Stored data entries:
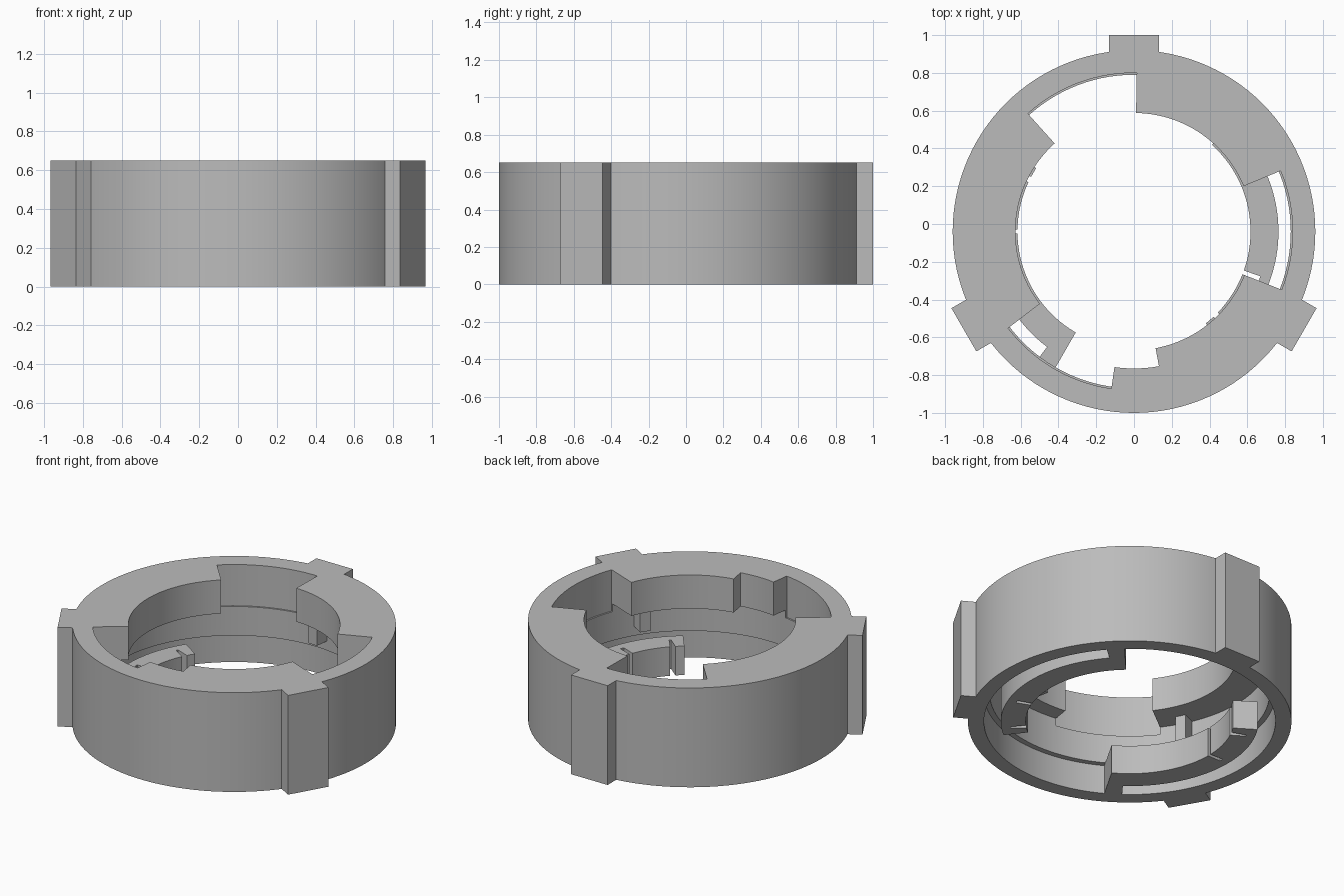
import bpy, bmesh
from math import sin, cos, radians
from mathutils import Matrix

if "Cube" in bpy.data.objects:
    bpy.data.objects.remove(bpy.data.objects["Cube"], do_unlink=True)

CY = -0.04        # ring axis offset in y
TOP = 0.65        # total height
STEP = 0.19       # height of the lower recess and of the spring arms
SHELF = 0.43      # underside of the inner flange
WALL = 0.83       # cavity wall radius
RECESS = 0.865    # lower recess radius
BORE = 0.628      # flange bore radius

grey = bpy.data.materials.new("plain grey")
grey.use_nodes = True
colour = (0.5, 0.5, 0.5, 1)
grey.diffuse_color = colour
grey.node_tree.nodes["Principled BSDF"].inputs["Base Color"].default_value = colour


def arc(r, a0, a1):
    """Points on an arc around the ring axis, angles in degrees."""
    n = max(2, round(abs(a1 - a0) / 3))
    angles = [radians(a0 + (a1 - a0) * i / n) for i in range(n + 1)]
    return [(r * cos(a), r * sin(a) + CY) for a in angles]


def sector(r0, r1, a0, a1):
    return arc(r1, a0, a1) + arc(r0, a1, a0)


def disc(r):
    return arc(r, 0, 360)[:-1]


def prism(name, outline, z0, z1):
    """Extrude a flat outline between two heights."""
    bm = bmesh.new()
    face = bm.faces.new([bm.verts.new((x, y, z0)) for x, y in outline])
    new = bmesh.ops.extrude_face_region(bm, geom=[face])["geom"]
    top = [v for v in new if isinstance(v, bmesh.types.BMVert)]
    bmesh.ops.translate(bm, verts=top, vec=(0, 0, z1 - z0))
    bmesh.ops.recalc_face_normals(bm, faces=bm.faces)
    mesh = bpy.data.meshes.new(name)
    bm.to_mesh(mesh)
    bm.free()
    mesh.materials.append(grey)
    ob = bpy.data.objects.new(name, mesh)
    bpy.context.collection.objects.link(ob)
    return ob


def combine(target, other, operation):
    """Apply a boolean and remove the helper."""
    mod = target.modifiers.new("boolean", 'BOOLEAN')
    mod.operation = operation
    mod.solver = 'EXACT'
    mod.object = other
    bpy.context.view_layer.objects.active = target
    bpy.ops.object.modifier_apply(modifier=mod.name)
    bpy.data.objects.remove(other, do_unlink=True)


# Outer ring with three locating lugs
ring = prism("ring_body", disc(0.96), 0, TOP)
for angle in (90, 210, 330):
    a = radians(angle)
    corners = [(0.9, -0.132), (1.04, -0.132), (1.04, 0.132), (0.9, 0.132)]
    outline = [(u * cos(a) - v * sin(a), u * sin(a) + v * cos(a) + CY) for u, v in corners]
    combine(ring, prism("lug", outline, 0, TOP), 'UNION')

# Stepped cavity below the flange, and the bore through it
for radius, z0, z1 in ((RECESS, -0.1, STEP), (WALL, STEP - 0.05, SHELF), (BORE, 0.1, 1)):
    combine(ring, prism("cavity_cutter", disc(radius), z0, z1), 'DIFFERENCE')

# Three entry notches and one shallow pocket in the flange
for radius, a0, a1 in ((0.84, 89, 132), (0.84, 217.5, 261.8),
                       (0.84, 338.5, 382.5), (0.725, 261, 280.5)):
    cutter = prism("notch_cutter", sector(0.5, radius, a0, a1), SHELF - 0.05, 1)
    combine(ring, cutter, 'DIFFERENCE')


# Spring arms: rooted on the wall, with a relief slot and a notch near the tip
def spring_arm(name, root, slot, tip):
    inner, outer, neck = 0.617, 0.765, 0.71
    outline = arc(RECESS + 0.01, root, root - 7) + arc(outer, root - 7, tip)
    outline += arc(inner, tip, tip + 5)
    outline += arc(neck, tip + 6, tip + 7)
    outline += arc(inner, tip + 8, slot - 1)
    outline += arc(neck, slot - 1, slot + 1)
    outline += arc(inner, slot + 1, root)
    return prism(name, outline, 0, STEP)


parts = [ring,
         spring_arm("left_spring_arm", 48, -20.5, -52),
         spring_arm("right_spring_arm", 240, 180, 147)]

# Stop ribs hanging beneath the flange beside each notch
for name, angle in (("back_stop", 86), ("right_stop", 206), ("left_stop", 326)):
    parts.append(prism(name, sector(0.74, WALL + 0.01, angle - 2.5, angle + 2.5),
                       STEP + 0.06, SHELF + 0.01))

# Smooth curved walls, keep the corners crisp
bpy.ops.object.select_all(action='DESELECT')
for ob in parts:
    ob.select_set(True)
bpy.context.view_layer.objects.active = ring
bpy.ops.object.shade_smooth_by_angle(angle=radians(25))
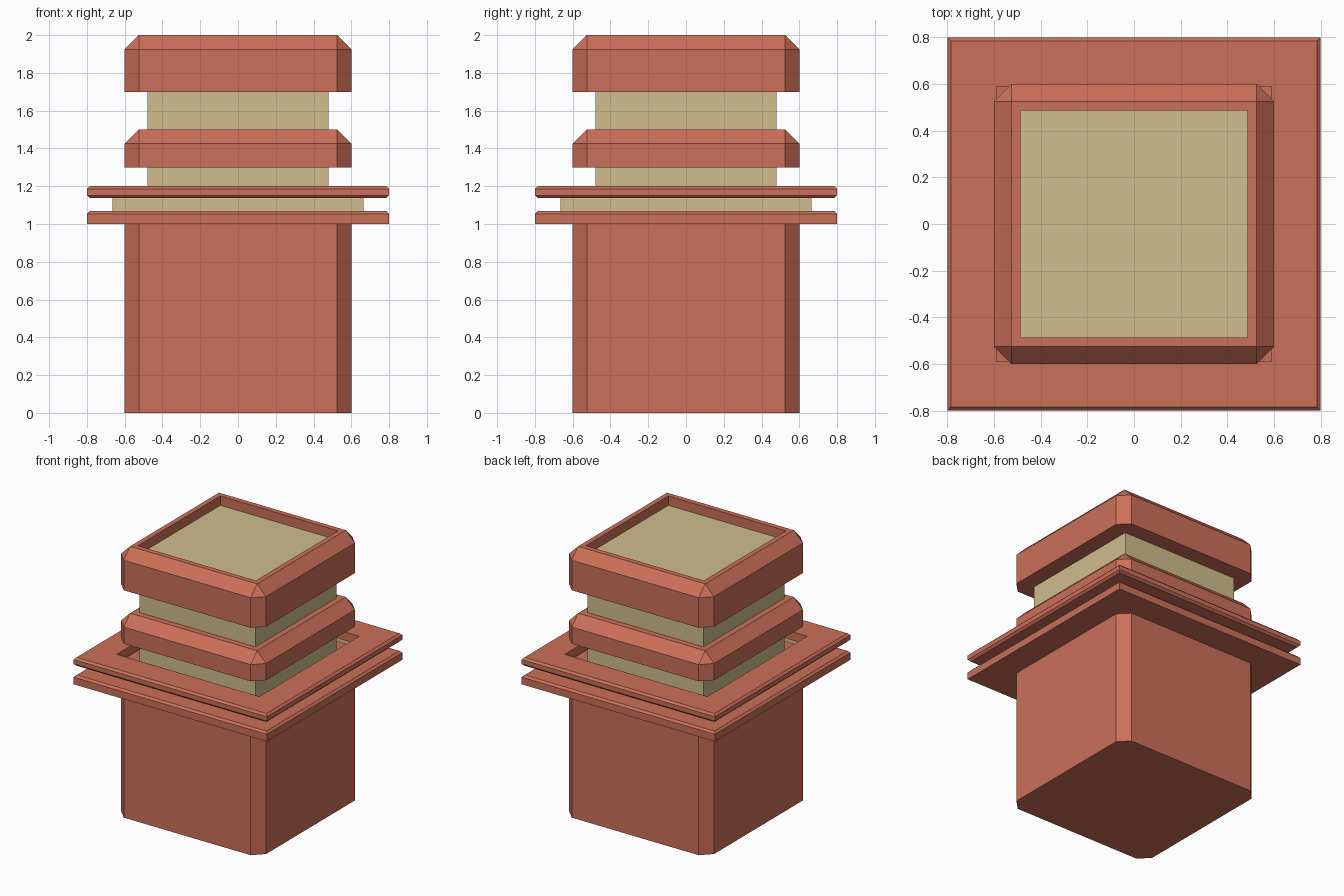
import bpy, bmesh

if "Cube" in bpy.data.objects:
    bpy.data.objects.remove(bpy.data.objects["Cube"])


def material(name, rgb):
    m = bpy.data.materials.new(name)
    m.diffuse_color = (*rgb, 1)
    m.use_nodes = True
    m.node_tree.nodes["Principled BSDF"].inputs["Base Color"].default_value = m.diffuse_color
    return m


BRICK = material("terracotta", (0.60, 0.16, 0.10))
TAN = material("sandstone", (0.63, 0.51, 0.27))
CH = 0.075  # corner chamfer of base and collars


def square_loop(h, c):
    """Counter-clockwise square of half-width h with corners cut by c."""
    k = h - c
    return [(h, -k), (h, k), (k, h), (-k, h), (-h, k), (-h, -k), (-k, -h), (k, -h)]


def stack(name, mat, loops, bottom=False, top=False):
    """Skin a series of (half_width, chamfer, z) loops."""
    bm = bmesh.new()
    rows = [[bm.verts.new((x, y, z)) for x, y in square_loop(h, c)] for h, c, z in loops]
    for a, b in zip(rows, rows[1:]):
        for i in range(8):
            j = (i + 1) % 8
            bm.faces.new((a[i], a[j], b[j], b[i]))
    if bottom:
        bm.faces.new(rows[0][::-1])
    if top:
        bm.faces.new(rows[-1])
    bmesh.ops.remove_doubles(bm, verts=bm.verts[:], dist=1e-5)
    me = bpy.data.meshes.new(name)
    bm.to_mesh(me)
    bm.free()
    me.materials.append(mat)
    ob = bpy.data.objects.new(name, me)
    bpy.context.collection.objects.link(ob)
    return ob


# Base block with chamfered upright edges
stack("base", BRICK, [(0.6, CH, 0), (0.6, CH, 1.0)], bottom=True)

# Lower plate, hollow inside, upper edge bevelled
stack("lower_plate", BRICK, [(0.8, 0, 1.0), (0.8, 0, 1.053), (0.785, 0, 1.068),
                             (0.665, 0, 1.068)], bottom=True)

# Recessed band between the plates
stack("plate_band", TAN, [(0.665, 0, 1.068), (0.665, 0, 1.137)])

# Upper plate with bevelled rim and a square opening
stack("upper_plate", BRICK, [(0.665, 0, 1.137), (0.785, 0, 1.137), (0.8, 0, 1.152),
                             (0.8, 0, 1.185), (0.785, 0, 1.2), (0.59, 0, 1.2),
                             (0.59, 0, 1.137)])

# Inner column, its top showing inside the upper collar
stack("column", TAN, [(0.48, 0, 1.0), (0.48, 0, 1.75), (0.487, 0, 1.75),
                      (0.487, 0, 1.93)], bottom=True, top=True)

# Two chamfered collars; the upper one has a recessed top
for name, z0, z1, inner in (("middle_collar", 1.3, 1.5, 0.48), ("top_collar", 1.7, 2.0, 0.487)):
    loops = [(0.48, 0, z0), (0.6, CH, z0), (0.6, CH, z1 - CH),
             (0.6 - CH, 0, z1), (inner, 0, z1)]
    if name == "top_collar":
        loops.append((inner, 0, 1.93))
    stack(name, BRICK, loops)
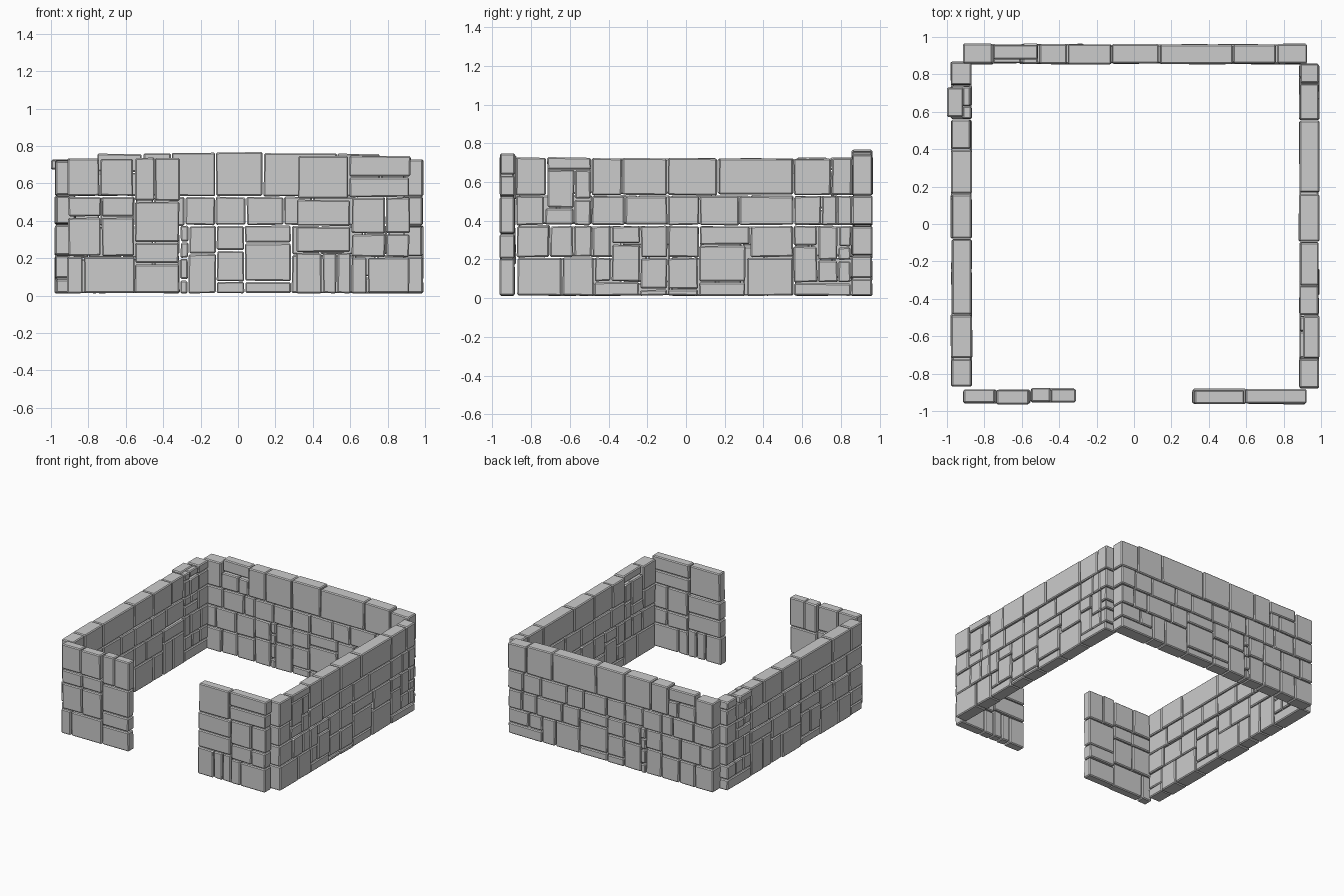
import bpy, bmesh, random

random.seed(7)
GAP = 0.003


def wall(name, along, d0, d1, courses):
    """Stone wall running along 'x' or 'y', filling depth d0..d1.
    Each course is (z0, z1, joint, joint, ...): one stone between each pair of joints."""
    bm = bmesh.new()
    j = lambda s=0.0025: random.uniform(-s, s)
    for z0, z1, *joints in courses:
        for a, b in zip(joints, joints[1:]):
            push = j(0.003)
            thick = j(0.003)
            lo = (a + GAP, d0 + push - thick, z0 + GAP)
            hi = (b - GAP, d1 + push + thick, z1 - GAP)
            verts = bmesh.ops.create_cube(bm, size=1)["verts"]
            tilt = [[j(), j()] for _ in range(4)]
            for v in verts:
                right, back, top = (c > 0 for c in v.co)
                du, dz = tilt[right * 2 + top]
                u = (hi if right else lo)[0] + du
                d = (hi if back else lo)[1]
                z = max((hi if top else lo)[2] + dz, 0.004)
                v.co = (u, d, z) if along == "x" else (d, u, z)
    bmesh.ops.recalc_face_normals(bm, faces=bm.faces)
    mesh = bpy.data.meshes.new(name)
    bm.to_mesh(mesh)
    bm.free()
    ob = bpy.data.objects.new(name, mesh)
    bpy.context.collection.objects.link(ob)
    # chamfered stone edges
    bev = ob.modifiers.new("chamfer", "BEVEL")
    bev.width = 0.007
    bev.segments = 1
    return ob


# Front walls either side of the entrance
wall("front_wall_left", "x", -0.96, -0.885, [
    (.01, .21, -.917, -.825, -.55),
    (.21, .42, -.91, -.73, -.553),
    (.42, .53, -.91, -.73, -.553),
    (.53, .735, -.915, -.74, -.557),
])
wall("front_wall_left_end", "x", -0.953, -0.88, [
    (.01, .17, -.553, -.31),
    (.17, .285, -.553, -.315),
    (.285, .505, -.553, -.31),
    (.505, .74, -.553, -.445, -.307),
])
wall("front_wall_right", "x", -0.96, -0.885, [
    (.01, .23, .31, .45, .53, .605),
    (.23, .37, .312, .603),
    (.37, .515, .31, .603),
    (.515, .75, .318, .59),
    (.01, .205, .605, .69, .92),
    (.205, .33, .605, .79, .918),
    (.33, .525, .605, .79, .923),
    (.525, .635, .593, .92),
    (.635, .75, .593, .927),
])

# Right wall, with one thin capping stone set outwards
wall("right_wall", "y", 0.885, 0.987, [
    (.01, .21, -.875, -.64, -.475),
    (.01, .085, -.475, -.24),
    (.085, .21, -.475, -.385),
    (.085, .28, -.385, -.235),
    (.01, .045, -.24, -.095),
    (.045, .21, -.235, -.095, .065),
    (.01, .045, -.095, .065),
    (.01, .085, .065, .31),
    (.085, .275, .065, .31),
    (.01, .21, .31, .555),
    (.01, .08, .555, .855),
    (.08, .27, .555, .68),
    (.08, .195, .68, .785, .855),
    (.21, .375, -.875, -.705, -.58, -.485, -.385),
    (.28, .375, -.385, -.235),
    (.21, .375, -.235, -.095, .07),
    (.275, .375, .07, .33),
    (.21, .375, .33, .555),
    (.27, .375, .555, .68),
    (.195, .375, .68, .785),
    (.195, .265, .785, .855),
    (.265, .375, .785, .855),
    (.375, .53, -.878, -.73),
    (.375, .465, -.73, -.58),
    (.375, .51, -.58, -.49),
    (.375, .53, -.49, -.315, -.095, .07, .275, .555, .7, .78, .86),
    (.53, .73, -.88, -.72),
    (.465, .665, -.72, -.575),
    (.51, .665, -.575, -.49),
    (.53, .725, -.49, -.33, -.095, .165, .555, .75, .86),
])
wall("right_wall_cap", "y", 0.905, 0.994, [(.665, .73, -.72, -.487)])

# Left wall, with one loose stone sticking out near the back
wall("left_wall", "y", -0.977, -0.87, [
    (.01, .09, -.87, -.72),
    (.09, .215, -.87, -.72),
    (.01, .21, -.72, -.56, -.33),
    (.01, .08, -.33, -.08),
    (.08, .27, -.33, -.2, -.08),
    (.01, .21, -.08, .16, .29),
    (.01, .27, .29, .41, .56),
    (.01, .1, .56, .87),
    (.1, .21, .56, .66, .76, .87),
    (.215, .38, -.87, -.7),
    (.21, .375, -.7, -.5, -.33),
    (.27, .375, -.33, -.08),
    (.21, .375, -.08, .07, .29),
    (.27, .375, .29, .56),
    (.21, .375, .56, .64, .77, .87),
    (.38, .535, -.87, -.66, -.48, -.25, -.08, .14, .33, .56),
    (.375, .46, .56, .74),
    (.46, .53, .56, .65, .74),
    (.375, .53, .74, .87),
    (.535, .725, -.87, -.72, -.485, -.08, .16, .4, .56),
    (.53, .665, .56, .63, .74),
    (.53, .66, .74, .87),
    (.66, .73, .74, .87),
])
wall("left_wall_filler", "y", -0.915, -0.87, [(.665, .725, .56, .63, .74)])
wall("loose_stone", "y", -0.996, -0.915, [(.67, .73, .57, .733)])

# Back wall
wall("back_wall", "x", 0.857, 0.96, [
    (.01, .2, -.917, -.75, -.61, -.45),
    (.01, .22, -.45, -.31),
    (.01, .085, -.31, -.267),
    (.085, .2, -.31, -.267),
    (.01, .225, -.267, -.115),
    (.01, .075, -.115, .035, .285),
    (.075, .24, -.115, .035),
    (.075, .28, .035, .285),
    (.01, .22, .285, .5, .62),
    (.01, .1, .62, .925),
    (.1, .22, .62, .74, .925),
    (.2, .37, -.917, -.8, -.62, -.45),
    (.22, .375, -.45, -.31),
    (.2, .285, -.31, -.262),
    (.285, .375, -.31, -.262),
    (.225, .375, -.262, -.115),
    (.24, .375, -.115, .035),
    (.28, .375, .035, .285),
    (.22, .375, .285, .44, .67, .8, .925),
    (.37, .53, -.917, -.74, -.55, -.45, -.285),
    (.375, .53, -.285, -.12, .045, .245, .4, .63, .79, .925),
    (.53, .735, -.917, -.755),
    (.53, .66, -.755, -.6, -.51),
    (.53, .765, -.51, -.355, -.12),
    (.53, .77, -.12, .135),
    (.53, .765, .135, .53),
    (.53, .76, .53, .76),
    (.53, .745, .76, .93),
])
wall("back_wall_cap", "x", 0.88, 0.963, [(.66, .76, -.755, -.513)])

== Task statement ==
Output only the lines running from the top of the data above to the line with "# total height", inclusive, word for word and without pictures.

== Answer box ==
import bpy, bmesh
from math import sin, cos, radians
from mathutils import Matrix

if "Cube" in bpy.data.objects:
    bpy.data.objects.remove(bpy.data.objects["Cube"], do_unlink=True)

CY = -0.04        # ring axis offset in y
TOP = 0.65        # total height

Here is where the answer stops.